## Problem statement
Among the entries below, find each line holding "grey" and return it.

## Dataset excerpts
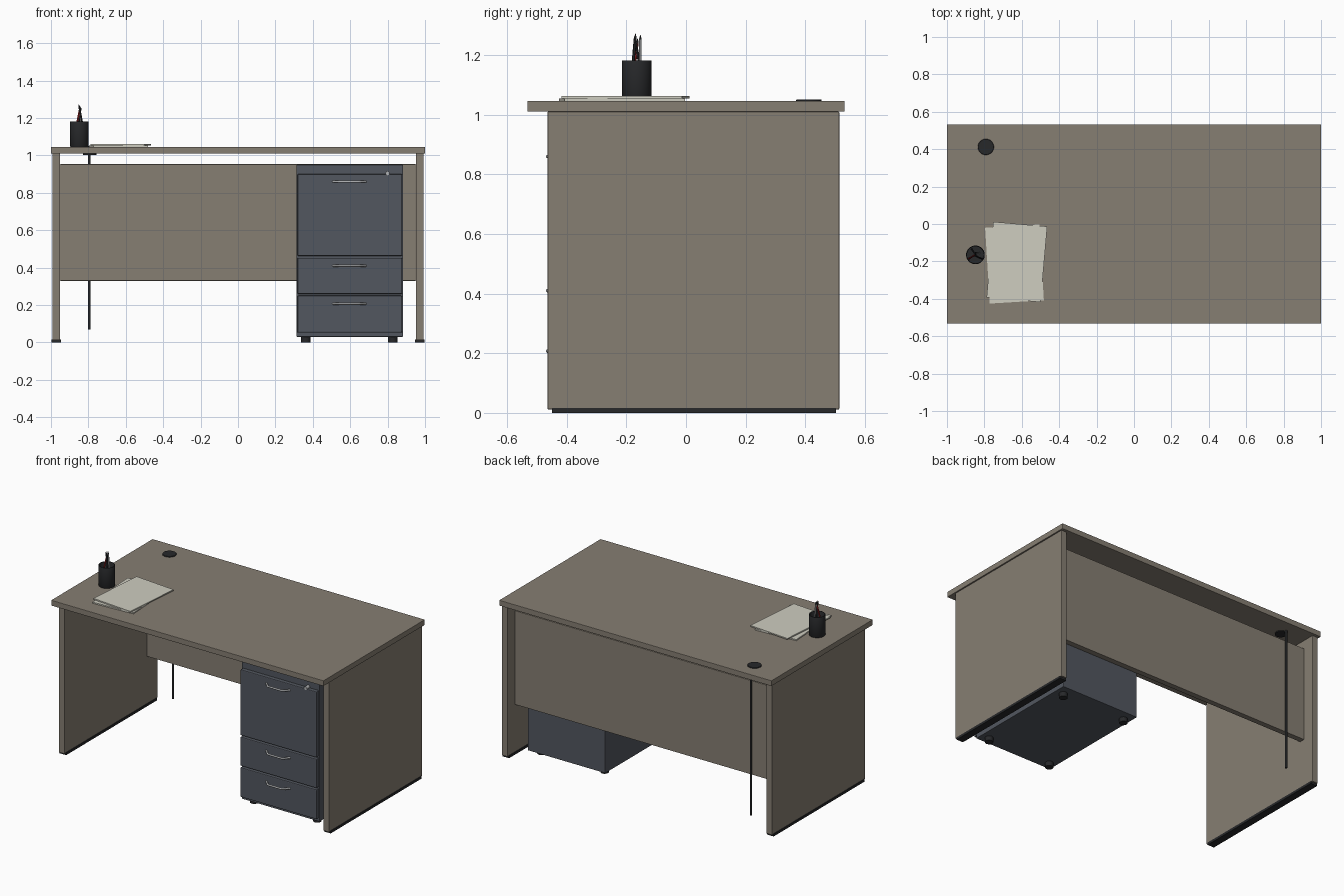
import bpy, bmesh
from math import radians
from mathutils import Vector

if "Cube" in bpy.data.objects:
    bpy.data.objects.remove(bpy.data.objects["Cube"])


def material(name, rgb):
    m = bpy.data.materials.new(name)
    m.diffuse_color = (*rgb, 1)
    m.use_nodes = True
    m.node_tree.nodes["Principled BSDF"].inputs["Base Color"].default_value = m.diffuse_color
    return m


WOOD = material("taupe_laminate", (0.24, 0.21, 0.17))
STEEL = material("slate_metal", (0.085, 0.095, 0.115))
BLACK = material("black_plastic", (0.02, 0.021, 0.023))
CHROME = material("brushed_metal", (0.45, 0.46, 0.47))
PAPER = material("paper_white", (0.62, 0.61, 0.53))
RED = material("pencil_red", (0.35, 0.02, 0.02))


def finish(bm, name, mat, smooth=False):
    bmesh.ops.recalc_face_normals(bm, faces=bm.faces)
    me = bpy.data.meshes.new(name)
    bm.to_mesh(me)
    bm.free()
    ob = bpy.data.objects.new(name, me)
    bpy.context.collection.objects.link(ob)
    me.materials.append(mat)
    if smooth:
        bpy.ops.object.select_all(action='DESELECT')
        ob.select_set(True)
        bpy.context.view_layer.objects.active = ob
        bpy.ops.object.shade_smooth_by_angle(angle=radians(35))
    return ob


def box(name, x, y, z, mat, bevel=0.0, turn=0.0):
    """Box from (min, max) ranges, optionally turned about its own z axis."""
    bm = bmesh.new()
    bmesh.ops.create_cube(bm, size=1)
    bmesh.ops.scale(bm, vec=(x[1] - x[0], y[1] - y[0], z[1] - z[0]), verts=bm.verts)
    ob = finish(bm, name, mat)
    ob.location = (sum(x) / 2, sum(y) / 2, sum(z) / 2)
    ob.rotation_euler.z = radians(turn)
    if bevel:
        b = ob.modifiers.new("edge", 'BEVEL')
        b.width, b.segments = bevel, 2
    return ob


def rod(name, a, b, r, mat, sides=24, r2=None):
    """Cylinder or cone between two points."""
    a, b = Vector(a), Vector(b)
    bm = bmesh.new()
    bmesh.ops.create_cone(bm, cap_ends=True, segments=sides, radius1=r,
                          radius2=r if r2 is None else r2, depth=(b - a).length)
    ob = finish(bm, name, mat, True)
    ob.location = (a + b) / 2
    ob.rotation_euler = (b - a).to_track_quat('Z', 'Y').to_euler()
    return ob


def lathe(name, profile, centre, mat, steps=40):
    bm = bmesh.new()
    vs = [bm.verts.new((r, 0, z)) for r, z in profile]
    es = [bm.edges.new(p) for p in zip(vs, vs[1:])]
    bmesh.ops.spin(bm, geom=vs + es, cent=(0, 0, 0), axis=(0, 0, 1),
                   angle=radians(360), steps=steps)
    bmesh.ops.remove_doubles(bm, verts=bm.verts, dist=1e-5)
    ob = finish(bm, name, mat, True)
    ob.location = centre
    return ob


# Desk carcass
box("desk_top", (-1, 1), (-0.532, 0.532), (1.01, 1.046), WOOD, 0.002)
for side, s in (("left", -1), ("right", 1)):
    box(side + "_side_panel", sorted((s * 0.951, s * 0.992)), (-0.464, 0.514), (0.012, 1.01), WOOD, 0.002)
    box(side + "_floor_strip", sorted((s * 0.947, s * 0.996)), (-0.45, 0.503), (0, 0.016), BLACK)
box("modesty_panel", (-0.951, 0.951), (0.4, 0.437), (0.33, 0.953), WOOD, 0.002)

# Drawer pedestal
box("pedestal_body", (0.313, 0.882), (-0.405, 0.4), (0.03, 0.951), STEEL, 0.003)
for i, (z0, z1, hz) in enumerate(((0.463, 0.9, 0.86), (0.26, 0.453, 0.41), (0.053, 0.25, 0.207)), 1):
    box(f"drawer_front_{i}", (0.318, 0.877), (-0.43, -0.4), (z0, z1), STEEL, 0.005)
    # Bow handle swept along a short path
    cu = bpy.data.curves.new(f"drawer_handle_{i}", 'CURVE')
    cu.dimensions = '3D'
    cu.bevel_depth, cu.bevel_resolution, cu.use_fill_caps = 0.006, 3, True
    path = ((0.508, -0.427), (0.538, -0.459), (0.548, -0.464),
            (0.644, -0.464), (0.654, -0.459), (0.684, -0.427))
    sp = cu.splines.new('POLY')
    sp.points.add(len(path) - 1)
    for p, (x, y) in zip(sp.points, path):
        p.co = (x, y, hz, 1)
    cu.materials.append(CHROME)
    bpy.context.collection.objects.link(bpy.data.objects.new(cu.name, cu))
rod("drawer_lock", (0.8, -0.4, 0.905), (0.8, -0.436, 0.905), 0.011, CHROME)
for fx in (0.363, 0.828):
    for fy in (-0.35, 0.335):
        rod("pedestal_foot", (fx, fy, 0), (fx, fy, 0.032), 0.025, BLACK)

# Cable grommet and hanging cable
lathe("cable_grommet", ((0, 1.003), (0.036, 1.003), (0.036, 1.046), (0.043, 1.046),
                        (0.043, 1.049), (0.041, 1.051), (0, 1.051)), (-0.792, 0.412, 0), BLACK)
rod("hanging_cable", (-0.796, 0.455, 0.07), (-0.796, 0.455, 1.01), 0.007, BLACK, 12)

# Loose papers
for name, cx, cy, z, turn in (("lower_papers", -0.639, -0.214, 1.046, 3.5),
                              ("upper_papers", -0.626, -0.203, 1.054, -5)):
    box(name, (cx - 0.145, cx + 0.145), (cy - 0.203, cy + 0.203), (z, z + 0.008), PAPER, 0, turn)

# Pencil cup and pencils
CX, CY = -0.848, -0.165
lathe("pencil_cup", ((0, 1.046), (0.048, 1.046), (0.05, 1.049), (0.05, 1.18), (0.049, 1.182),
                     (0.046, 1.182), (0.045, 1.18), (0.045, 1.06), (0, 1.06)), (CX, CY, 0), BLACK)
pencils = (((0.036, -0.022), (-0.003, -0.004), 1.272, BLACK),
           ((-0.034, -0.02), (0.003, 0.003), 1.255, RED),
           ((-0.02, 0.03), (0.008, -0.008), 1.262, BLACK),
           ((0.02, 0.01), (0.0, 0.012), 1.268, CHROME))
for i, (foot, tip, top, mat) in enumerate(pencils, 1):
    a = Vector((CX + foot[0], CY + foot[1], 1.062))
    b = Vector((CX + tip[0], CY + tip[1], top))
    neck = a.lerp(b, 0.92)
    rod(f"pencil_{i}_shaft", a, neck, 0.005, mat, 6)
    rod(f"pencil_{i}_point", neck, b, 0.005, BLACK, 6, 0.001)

...

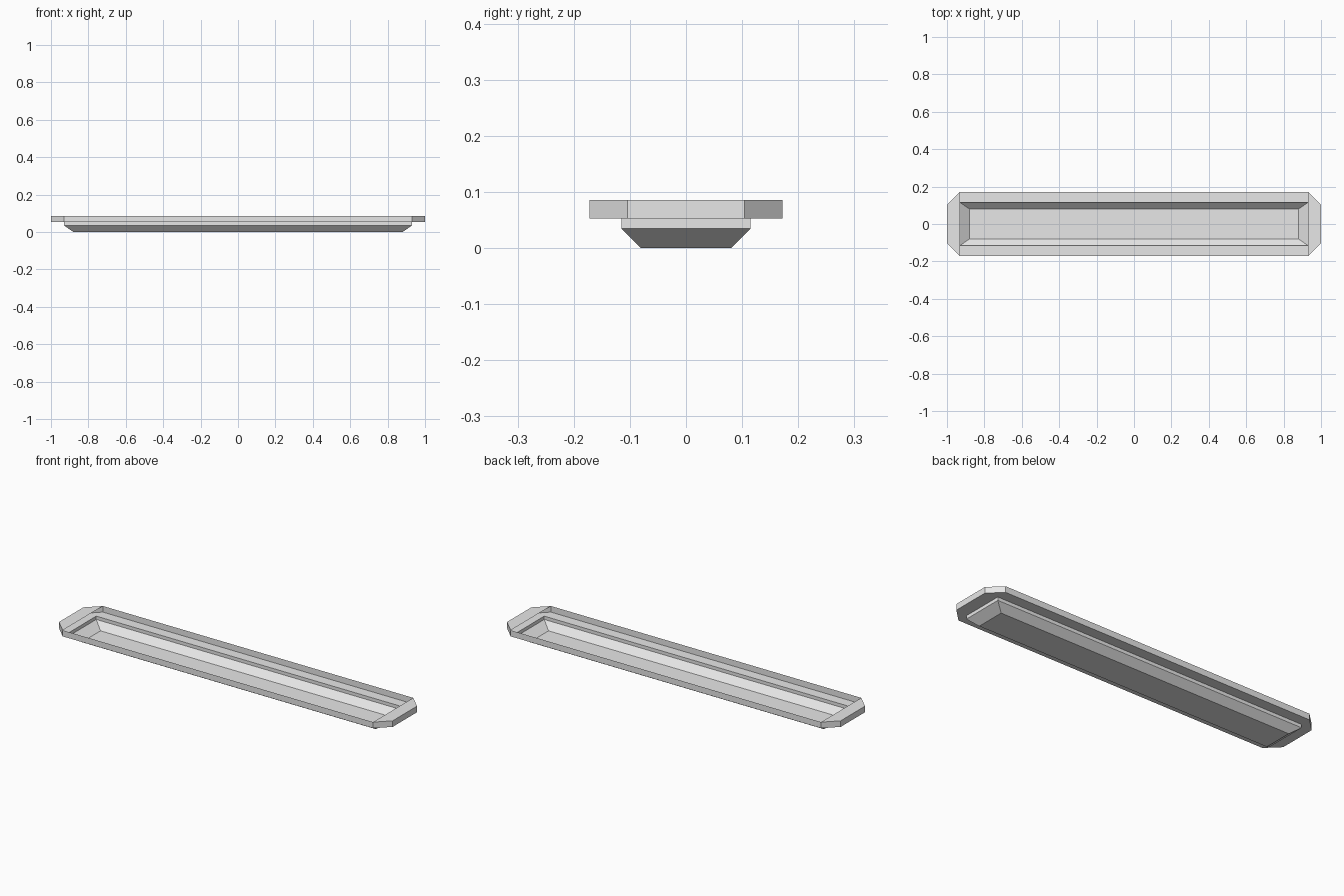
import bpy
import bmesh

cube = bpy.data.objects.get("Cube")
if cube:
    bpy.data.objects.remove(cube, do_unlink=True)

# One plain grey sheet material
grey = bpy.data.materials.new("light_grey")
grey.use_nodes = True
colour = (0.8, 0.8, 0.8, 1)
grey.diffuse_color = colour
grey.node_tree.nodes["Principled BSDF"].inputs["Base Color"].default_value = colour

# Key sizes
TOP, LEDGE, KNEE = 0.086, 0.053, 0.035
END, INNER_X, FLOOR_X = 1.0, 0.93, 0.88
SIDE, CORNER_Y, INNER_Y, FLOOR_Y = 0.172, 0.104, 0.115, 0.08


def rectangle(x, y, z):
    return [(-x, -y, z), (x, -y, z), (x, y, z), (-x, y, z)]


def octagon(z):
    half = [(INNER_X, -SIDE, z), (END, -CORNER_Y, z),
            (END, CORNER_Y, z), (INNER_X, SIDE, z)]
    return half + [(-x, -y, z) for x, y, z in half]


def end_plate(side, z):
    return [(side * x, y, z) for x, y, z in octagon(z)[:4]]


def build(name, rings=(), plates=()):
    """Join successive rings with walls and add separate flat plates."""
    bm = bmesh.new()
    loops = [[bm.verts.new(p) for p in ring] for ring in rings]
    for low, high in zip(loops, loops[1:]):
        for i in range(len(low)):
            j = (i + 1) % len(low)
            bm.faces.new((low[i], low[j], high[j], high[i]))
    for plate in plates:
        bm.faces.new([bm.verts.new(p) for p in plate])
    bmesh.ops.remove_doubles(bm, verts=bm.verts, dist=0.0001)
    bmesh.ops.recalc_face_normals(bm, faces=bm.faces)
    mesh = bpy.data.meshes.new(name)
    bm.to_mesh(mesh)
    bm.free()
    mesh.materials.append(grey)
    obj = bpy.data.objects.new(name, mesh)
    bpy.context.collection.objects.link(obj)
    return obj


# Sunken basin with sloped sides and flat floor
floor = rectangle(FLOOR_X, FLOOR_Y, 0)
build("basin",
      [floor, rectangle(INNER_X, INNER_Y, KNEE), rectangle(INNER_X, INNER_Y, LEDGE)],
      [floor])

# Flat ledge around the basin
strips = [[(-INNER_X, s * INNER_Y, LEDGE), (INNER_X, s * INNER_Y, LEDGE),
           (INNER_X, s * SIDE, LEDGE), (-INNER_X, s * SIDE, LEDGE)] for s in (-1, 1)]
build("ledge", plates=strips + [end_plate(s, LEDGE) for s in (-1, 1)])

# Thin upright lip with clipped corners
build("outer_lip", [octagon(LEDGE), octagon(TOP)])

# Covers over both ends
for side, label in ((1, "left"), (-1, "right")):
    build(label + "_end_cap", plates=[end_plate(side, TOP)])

## Solution below
# One plain grey sheet material
grey = bpy.data.materials.new("light_grey")
grey.use_nodes = True
grey.diffuse_color = colour
grey.node_tree.nodes["Principled BSDF"].inputs["Base Color"].default_value = colour
    mesh.materials.append(grey)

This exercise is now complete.